───── Exercise input ─────

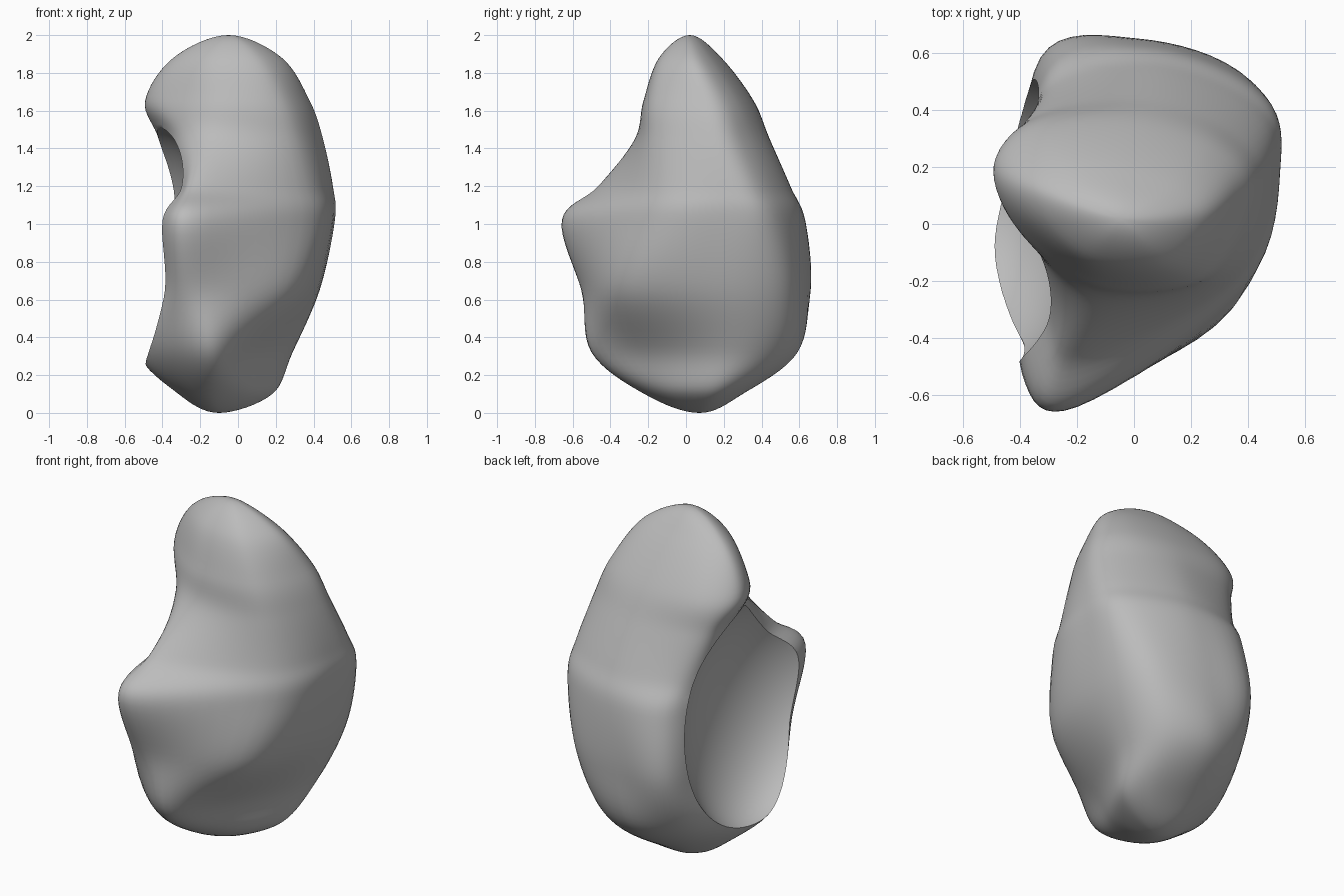
import bpy
import bmesh
from math import radians
from mathutils import Vector, Matrix

old = bpy.data.objects.get("Cube")
if old:
    bpy.data.objects.remove(old, do_unlink=True)

STEPS = 8    # samples between neighbouring control points
SIDES = 8    # control points around each section


def section(z, *points):
    """One horizontal cross-section, counter-clockwise from the +x side."""
    return [Vector((x, y, z)) for x, y in points]


def spline(a, b, c, d, t):
    """Smooth curve from b to c, guided by a and d."""
    return 0.5 * (2 * b + (c - a) * t + (2 * a - 5 * b + 4 * c - d) * t ** 2
                  + (3 * b - a - 3 * c + d) * t ** 3)


def smooth_ring(ring):
    n = len(ring)
    return [spline(ring[i - 1], ring[i], ring[(i + 1) % n], ring[(i + 2) % n], s / STEPS)
            for i in range(n) for s in range(STEPS)]


def across(ring):
    """The same ring seen from the far side of a pole, so the dome closes smoothly."""
    half = len(ring) // 2
    return ring[half:] + ring[:half]


def make_material(name, colour):
    mat = bpy.data.materials.new(name)
    mat.use_nodes = True
    mat.diffuse_color = colour
    mat.node_tree.nodes["Principled BSDF"].inputs["Base Color"].default_value = colour
    return mat


def make_object(name, bm):
    mesh = bpy.data.meshes.new(name)
    bm.to_mesh(mesh)
    bm.free()
    obj = bpy.data.objects.new(name, mesh)
    bpy.context.collection.objects.link(obj)
    return obj


# Cross-sections: domed base, flared middle with a forward knob, leaning top lobe
sections = [
    section(0, *[(-.1, .07)] * SIDES),
    section(.1, (.18, .13), (.11, .26), (-.05, .3), (-.2, .26),
            (-.31, .1), (-.28, -.1), (-.14, -.22), (.05, -.1)),
    section(.32, (.28, .2), (.22, .48), (-.05, .59), (-.32, .45),
            (-.49, .1), (-.49, -.17), (-.16, -.5), (.07, -.24)),
    section(.65, (.43, .2), (.35, .53), (0, .65), (-.33, .58),
            (-.4, 0), (-.38, -.44), (-.17, -.55), (.29, -.33)),
    section(1.02, (.51, .22), (.44, .47), (.08, .62), (-.3, .55),
            (-.39, 0), (-.39, -.52), (-.2, -.64), (.39, -.22)),
    section(1.2, (.5, .2), (.42, .41), (.08, .55), (-.29, .48),
            (-.37, .2), (-.3, -.32), (-.18, -.46), (.36, -.19)),
    section(1.45, (.45, .15), (.34, .33), (.05, .44), (-.31, .4),
            (-.42, .24), (-.31, -.14), (-.1, -.27), (.3, -.18)),
    section(1.65, (.38, .1), (.28, .26), (0, .35), (-.33, .34),
            (-.49, .2), (-.4, -.02), (-.12, -.21), (.23, -.18)),
    section(1.88, (.23, .02), (.16, .12), (-.04, .18), (-.23, .18),
            (-.34, .12), (-.29, .0), (-.13, -.12), (.1, -.13)),
    section(2, *[(-.05, .02)] * SIDES),
]

# Interpolate between the sections, mirroring past both poles
rings = [smooth_ring(s) for s in sections]
rings = [across(rings[1])] + rings + [across(rings[-2])]
rows = []
for i in range(1, len(rings) - 2):
    for s in range(STEPS):
        rows.append([spline(a, b, c, d, s / STEPS) for a, b, c, d in zip(*rings[i - 1:i + 3])])
base_tip, top_tip = rows.pop(0)[0], rings[-2][0]

# Skin the rows into a closed body
bm = bmesh.new()
loops = [[bm.verts.new(p) for p in row] for row in rows]
count = len(loops[0])
base_vert, top_vert = bm.verts.new(base_tip), bm.verts.new(top_tip)
for k in range(count):
    n = (k + 1) % count
    for low, high in zip(loops, loops[1:]):
        bm.faces.new((low[k], low[n], high[n], high[k]))
    bm.faces.new((base_vert, loops[0][n], loops[0][k]))
    bm.faces.new((top_vert, loops[-1][k], loops[-1][n]))
bmesh.ops.recalc_face_normals(bm, faces=bm.faces)
body = make_object("pebble_body", bm)
body.data.materials.append(make_material("plain grey", (0.5, 0.5, 0.5, 1)))

# Hollow cup scooped from the -x side
bm = bmesh.new()
bmesh.ops.create_icosphere(bm, subdivisions=5, radius=1)
bm.transform(Matrix.Translation((-.52, .03, .89)) @ Matrix.Rotation(radians(10), 4, "X")
             @ Matrix.Diagonal((.36, .54, .66, 1)))
cutter = make_object("hollow_cutter", bm)
cutter.hide_render = True

bpy.ops.object.select_all(action="DESELECT")
bpy.context.view_layer.objects.active = body
body.select_set(True)
cut = body.modifiers.new("hollow", "BOOLEAN")
cut.operation = "DIFFERENCE"
cut.solver = "EXACT"
cut.object = cutter
bpy.ops.object.modifier_apply(modifier=cut.name)
bpy.data.objects.remove(cutter, do_unlink=True)

# Smooth skin with a crisp rim around the hollow
bpy.ops.object.shade_smooth_by_angle(angle=radians(35))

─────

Work request:
Which lines in the material contain the word "return"? Pull each of them out.

Your response:
    return [Vector((x, y, z)) for x, y in points]
    return 0.5 * (2 * b + (c - a) * t + (2 * a - 5 * b + 4 * c - d) * t ** 2
    return [spline(ring[i - 1], ring[i], ring[(i + 1) % n], ring[(i + 2) % n], s / STEPS)
    return ring[half:] + ring[:half]
    return mat
    return obj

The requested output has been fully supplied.